Listing 6: Some other operations
>>> M = [123, 'mail', 5.7] # A list of three different-type objects >>> M[:-1] # Slicing a list returns a new list [123, 'mail'] >>> LM+ [4, 5, 6] # Concat/repeat make new lists too [123, 'mail', 5.7, 4, 5, 6] >>> M * 2 [123, 'mail', 5.7, 123, 'spam', 1.23] >>> M # We're not changing the original list [123, 'spam', 5.7]
List of Python can look similar to the Arrays to other programing languages but they are totally different in behaviour. The major difference and also the advantage of lists is that there are not fixed type constraints for the elements. List can contain totally different items as we looked in Listing 6 where we used an integer, a string and a floating point number as list elements. One more advantage over traditional arrays is that lists don’t have any fixed size. They can expend or shrink as the list-specific operation demands.
Listing 7: Type-specific operations
>>> M.append('NI') # Growing: add object at end of list >>> M [123, 'mail', 5.7, 'NI'] >>> M.pop(2) # Shrinking: delete an item in the middle 5.7 >>>M # "del L" deletes from a list too [123, 'mail', 'NI']
In above example, append method insert an item at the end of the list. The pop method then deletes an item at a given index. These two methods shows the expansion and shrinking of the list. Some other list operations works same as insert(): insert an item at a given index, remove(): removes an item, extend() : insert multiple items at the end of the list. We can change the position of list objects using some other list methods. This property is called mutability.

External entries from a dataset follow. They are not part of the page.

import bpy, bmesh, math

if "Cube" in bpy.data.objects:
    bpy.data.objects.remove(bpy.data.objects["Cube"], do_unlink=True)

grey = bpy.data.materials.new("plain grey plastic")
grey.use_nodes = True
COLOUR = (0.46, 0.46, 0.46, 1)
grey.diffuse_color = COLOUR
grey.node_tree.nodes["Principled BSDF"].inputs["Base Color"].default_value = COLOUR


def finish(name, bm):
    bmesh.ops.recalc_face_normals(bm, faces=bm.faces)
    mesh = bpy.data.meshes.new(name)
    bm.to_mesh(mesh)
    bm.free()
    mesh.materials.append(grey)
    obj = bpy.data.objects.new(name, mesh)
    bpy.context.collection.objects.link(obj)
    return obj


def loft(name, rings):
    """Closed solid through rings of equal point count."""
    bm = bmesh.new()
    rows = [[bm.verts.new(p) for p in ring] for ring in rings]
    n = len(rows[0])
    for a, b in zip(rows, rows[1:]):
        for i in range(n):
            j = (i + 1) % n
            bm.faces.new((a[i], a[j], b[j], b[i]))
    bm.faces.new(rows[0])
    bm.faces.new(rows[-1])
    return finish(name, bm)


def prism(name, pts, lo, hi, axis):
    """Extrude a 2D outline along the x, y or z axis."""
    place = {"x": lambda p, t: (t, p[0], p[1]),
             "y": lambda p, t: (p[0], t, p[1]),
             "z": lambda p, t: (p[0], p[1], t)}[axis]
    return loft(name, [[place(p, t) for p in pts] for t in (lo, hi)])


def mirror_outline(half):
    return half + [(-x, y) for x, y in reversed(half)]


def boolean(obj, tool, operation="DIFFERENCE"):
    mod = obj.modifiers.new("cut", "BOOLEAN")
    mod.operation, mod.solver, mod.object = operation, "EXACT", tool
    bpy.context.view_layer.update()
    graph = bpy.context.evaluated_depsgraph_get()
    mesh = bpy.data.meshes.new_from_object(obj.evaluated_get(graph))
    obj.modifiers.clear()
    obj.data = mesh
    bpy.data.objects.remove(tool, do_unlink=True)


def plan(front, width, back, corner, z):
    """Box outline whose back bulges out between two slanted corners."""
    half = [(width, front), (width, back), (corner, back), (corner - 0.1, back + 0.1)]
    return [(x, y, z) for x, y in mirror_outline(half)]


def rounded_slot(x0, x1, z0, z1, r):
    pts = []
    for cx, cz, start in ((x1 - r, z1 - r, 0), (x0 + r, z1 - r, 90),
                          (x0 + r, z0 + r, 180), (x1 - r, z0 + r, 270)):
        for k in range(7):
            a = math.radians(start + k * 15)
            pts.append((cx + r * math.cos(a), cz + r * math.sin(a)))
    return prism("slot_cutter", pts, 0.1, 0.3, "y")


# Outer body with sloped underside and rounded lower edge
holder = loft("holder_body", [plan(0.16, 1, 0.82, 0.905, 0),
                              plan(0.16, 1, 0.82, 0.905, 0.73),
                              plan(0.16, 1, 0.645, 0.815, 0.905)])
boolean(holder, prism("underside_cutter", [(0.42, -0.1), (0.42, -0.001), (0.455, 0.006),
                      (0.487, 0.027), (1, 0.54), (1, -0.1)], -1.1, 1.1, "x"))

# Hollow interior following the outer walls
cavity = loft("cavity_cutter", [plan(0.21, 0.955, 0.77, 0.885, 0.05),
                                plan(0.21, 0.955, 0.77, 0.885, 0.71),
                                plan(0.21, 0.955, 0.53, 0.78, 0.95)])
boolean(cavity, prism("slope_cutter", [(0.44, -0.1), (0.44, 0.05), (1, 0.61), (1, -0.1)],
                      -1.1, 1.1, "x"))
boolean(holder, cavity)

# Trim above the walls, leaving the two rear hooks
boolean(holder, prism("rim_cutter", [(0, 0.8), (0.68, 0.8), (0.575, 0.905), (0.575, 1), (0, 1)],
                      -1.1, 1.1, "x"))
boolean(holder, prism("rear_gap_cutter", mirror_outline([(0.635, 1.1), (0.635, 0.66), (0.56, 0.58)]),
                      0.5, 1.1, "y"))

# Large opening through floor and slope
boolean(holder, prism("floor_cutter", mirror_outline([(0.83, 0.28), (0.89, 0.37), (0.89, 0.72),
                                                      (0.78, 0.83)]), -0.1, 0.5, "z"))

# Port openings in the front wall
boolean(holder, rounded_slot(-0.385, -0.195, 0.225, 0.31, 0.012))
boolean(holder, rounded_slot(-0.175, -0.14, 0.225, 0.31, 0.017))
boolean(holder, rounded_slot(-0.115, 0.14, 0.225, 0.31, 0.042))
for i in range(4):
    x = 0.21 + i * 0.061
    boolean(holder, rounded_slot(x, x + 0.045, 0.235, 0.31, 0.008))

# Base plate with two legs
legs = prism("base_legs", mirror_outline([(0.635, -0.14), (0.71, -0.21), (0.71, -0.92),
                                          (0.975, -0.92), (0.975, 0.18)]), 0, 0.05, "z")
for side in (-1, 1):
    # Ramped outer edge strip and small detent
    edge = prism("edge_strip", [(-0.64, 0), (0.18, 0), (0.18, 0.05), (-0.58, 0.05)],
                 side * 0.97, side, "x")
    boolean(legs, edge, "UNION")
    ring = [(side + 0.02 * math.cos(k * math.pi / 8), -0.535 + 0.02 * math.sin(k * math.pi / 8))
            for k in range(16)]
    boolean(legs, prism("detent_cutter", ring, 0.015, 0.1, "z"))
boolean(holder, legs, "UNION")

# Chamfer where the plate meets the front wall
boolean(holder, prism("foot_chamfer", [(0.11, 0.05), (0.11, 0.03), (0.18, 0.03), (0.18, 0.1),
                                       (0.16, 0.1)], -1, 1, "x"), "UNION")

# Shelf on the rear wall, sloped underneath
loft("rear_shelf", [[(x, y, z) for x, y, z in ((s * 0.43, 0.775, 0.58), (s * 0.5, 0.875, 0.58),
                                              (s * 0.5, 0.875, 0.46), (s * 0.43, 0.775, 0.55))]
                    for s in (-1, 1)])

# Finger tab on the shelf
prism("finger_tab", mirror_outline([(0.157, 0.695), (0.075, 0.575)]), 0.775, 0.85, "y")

Listing 8: Some other list methods
>>> N = ['bb', 'aa', 'cc'] >>> N.sort() >>> N ['aa', 'bb', 'cc'] >>>N.reverse() >>> N ['cc', 'bb', 'aa']

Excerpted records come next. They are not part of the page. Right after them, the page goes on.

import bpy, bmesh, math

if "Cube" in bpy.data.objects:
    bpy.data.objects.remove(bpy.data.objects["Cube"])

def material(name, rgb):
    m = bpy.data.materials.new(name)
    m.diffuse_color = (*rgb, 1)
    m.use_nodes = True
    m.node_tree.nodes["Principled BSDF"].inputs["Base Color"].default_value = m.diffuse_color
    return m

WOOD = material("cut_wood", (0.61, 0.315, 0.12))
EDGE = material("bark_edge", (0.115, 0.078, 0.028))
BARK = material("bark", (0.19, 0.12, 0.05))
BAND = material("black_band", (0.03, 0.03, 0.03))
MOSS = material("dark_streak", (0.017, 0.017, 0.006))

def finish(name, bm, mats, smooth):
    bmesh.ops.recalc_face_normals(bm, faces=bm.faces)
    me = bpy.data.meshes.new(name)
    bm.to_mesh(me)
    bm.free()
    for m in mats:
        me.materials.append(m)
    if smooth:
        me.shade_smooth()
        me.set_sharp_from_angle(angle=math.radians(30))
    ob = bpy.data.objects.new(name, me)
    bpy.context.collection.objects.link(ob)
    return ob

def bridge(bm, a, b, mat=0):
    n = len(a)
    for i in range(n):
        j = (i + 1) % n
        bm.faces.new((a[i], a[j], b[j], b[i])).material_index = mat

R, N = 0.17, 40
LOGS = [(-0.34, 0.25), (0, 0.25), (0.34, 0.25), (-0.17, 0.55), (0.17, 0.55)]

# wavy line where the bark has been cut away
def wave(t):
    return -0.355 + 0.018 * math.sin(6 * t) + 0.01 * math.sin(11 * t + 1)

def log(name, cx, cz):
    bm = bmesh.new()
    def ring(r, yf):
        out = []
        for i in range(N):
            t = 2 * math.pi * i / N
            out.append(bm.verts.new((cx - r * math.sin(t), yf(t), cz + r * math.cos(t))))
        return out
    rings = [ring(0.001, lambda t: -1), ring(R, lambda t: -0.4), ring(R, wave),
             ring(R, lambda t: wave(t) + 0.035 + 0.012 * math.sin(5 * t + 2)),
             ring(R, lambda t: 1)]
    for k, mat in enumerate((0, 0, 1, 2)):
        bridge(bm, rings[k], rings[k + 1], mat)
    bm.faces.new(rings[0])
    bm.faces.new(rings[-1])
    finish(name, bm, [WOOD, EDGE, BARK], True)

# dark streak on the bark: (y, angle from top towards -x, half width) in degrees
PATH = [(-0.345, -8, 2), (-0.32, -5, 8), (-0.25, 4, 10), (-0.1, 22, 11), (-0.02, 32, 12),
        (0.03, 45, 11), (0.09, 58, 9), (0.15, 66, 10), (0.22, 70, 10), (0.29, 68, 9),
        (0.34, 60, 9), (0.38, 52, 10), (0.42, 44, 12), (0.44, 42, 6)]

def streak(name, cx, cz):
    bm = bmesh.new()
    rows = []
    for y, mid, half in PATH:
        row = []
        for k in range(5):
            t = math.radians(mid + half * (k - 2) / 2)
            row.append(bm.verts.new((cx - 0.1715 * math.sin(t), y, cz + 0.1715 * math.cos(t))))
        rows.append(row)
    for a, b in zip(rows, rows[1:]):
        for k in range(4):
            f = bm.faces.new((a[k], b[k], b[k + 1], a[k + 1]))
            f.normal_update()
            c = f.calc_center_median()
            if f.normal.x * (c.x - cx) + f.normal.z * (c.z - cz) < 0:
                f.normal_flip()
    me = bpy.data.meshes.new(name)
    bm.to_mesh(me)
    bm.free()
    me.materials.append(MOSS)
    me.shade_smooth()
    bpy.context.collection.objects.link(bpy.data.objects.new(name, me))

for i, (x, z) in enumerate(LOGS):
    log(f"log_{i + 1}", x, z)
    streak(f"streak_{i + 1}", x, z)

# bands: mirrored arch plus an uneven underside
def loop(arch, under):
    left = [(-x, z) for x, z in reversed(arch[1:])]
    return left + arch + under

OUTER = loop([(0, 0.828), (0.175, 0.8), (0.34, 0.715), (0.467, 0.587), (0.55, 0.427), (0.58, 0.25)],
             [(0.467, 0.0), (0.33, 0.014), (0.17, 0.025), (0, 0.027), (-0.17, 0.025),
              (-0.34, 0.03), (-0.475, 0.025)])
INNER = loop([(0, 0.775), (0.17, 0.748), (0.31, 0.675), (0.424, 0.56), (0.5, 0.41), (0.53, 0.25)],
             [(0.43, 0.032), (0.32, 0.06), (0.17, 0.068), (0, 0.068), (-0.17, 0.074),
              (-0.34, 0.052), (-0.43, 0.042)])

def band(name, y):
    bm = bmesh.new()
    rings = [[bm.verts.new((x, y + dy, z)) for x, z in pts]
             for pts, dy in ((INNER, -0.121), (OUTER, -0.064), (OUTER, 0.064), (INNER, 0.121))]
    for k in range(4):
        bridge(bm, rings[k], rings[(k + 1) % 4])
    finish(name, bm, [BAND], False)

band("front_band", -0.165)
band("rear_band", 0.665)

Nesting of Lists
Python provides a very good feature in its core data types is the support of arbitrary nesting- we can nest the data types within each other as we like. For example, a list can have a dictionary which may have another list nested inside it and so on. One application of this feature in Python is representation of matrixes or “multidimensional arrays”. A multidimensional array is a list with nested lists:
Listing 9: Multidimensional Array
>>> M = [[1, 2, 3], # A 3 × 3 matrix, as nested lists [4, 5, 6], # Code can span lines if bracketed [7, 8, 9]] >>> M [[1, 2, 3], [4, 5, 6], [7, 8, 9]]
Here we’ve build a 3x3 matrix of numbers using a list that contains three other lists. We can access this matrix using various methods such as:
Listing 10: Access the elements of the matrix
>>> M # Get row 2 [4, 5, 6] >>> M # Get row 2, then get item 3 within the row 6
The first operation is fetching the entire second row here where the second operation is fetching the third item within that row.
Some examples of the list methods
Now as we are about to finish our topic list, let's have a look on some list operations to understand the working of list more clearly:
Listing 11: Multiple operation on list
>>> mylist =  >>> mylist.append(5) >>> mylist.append(27) >>> mylist.append(3) >>> mylist.append(12) >>> mylist [5, 27, 3, 12] >>> mylist.insert(1, 12) # Insert 12 at pos 1, shift other items up >>> mylist [5, 12, 27, 3, 12] >>> mylist.count(12) # How many times is 12 in mylist? 2 >>> mylist.extend([5, 9, 5, 11]) # Put whole list onto end of mylist >>> mylist [5, 12, 27, 3, 12, 5, 9, 5, 11]) >>> mylist.index(9) # Find index of first 9 in mylist 6 >>> mylist.reverse() >>> mylist [11, 5, 9, 5, 12, 3, 27, 12, 5] >>> mylist.sort() >>> mylist [3, 5, 5, 5, 9, 11, 12, 12, 27] >>> mylist.remove(12) # Remove the first 12 in the list >>> mylist [3, 5, 5, 5, 9, 11, 12, 27]
Lists are one of the most important data types defined in Python. Its ability to handle complex data structure makes it programmer’s choice of use where tables or matrix like data structure is needed. Because, unlike the arrays of C or C++, the size of the list is not fixed, it is very useful where user have to make changes at runtime. Its ability to store multiple data types gives it an edge over other programming language’s similar data types.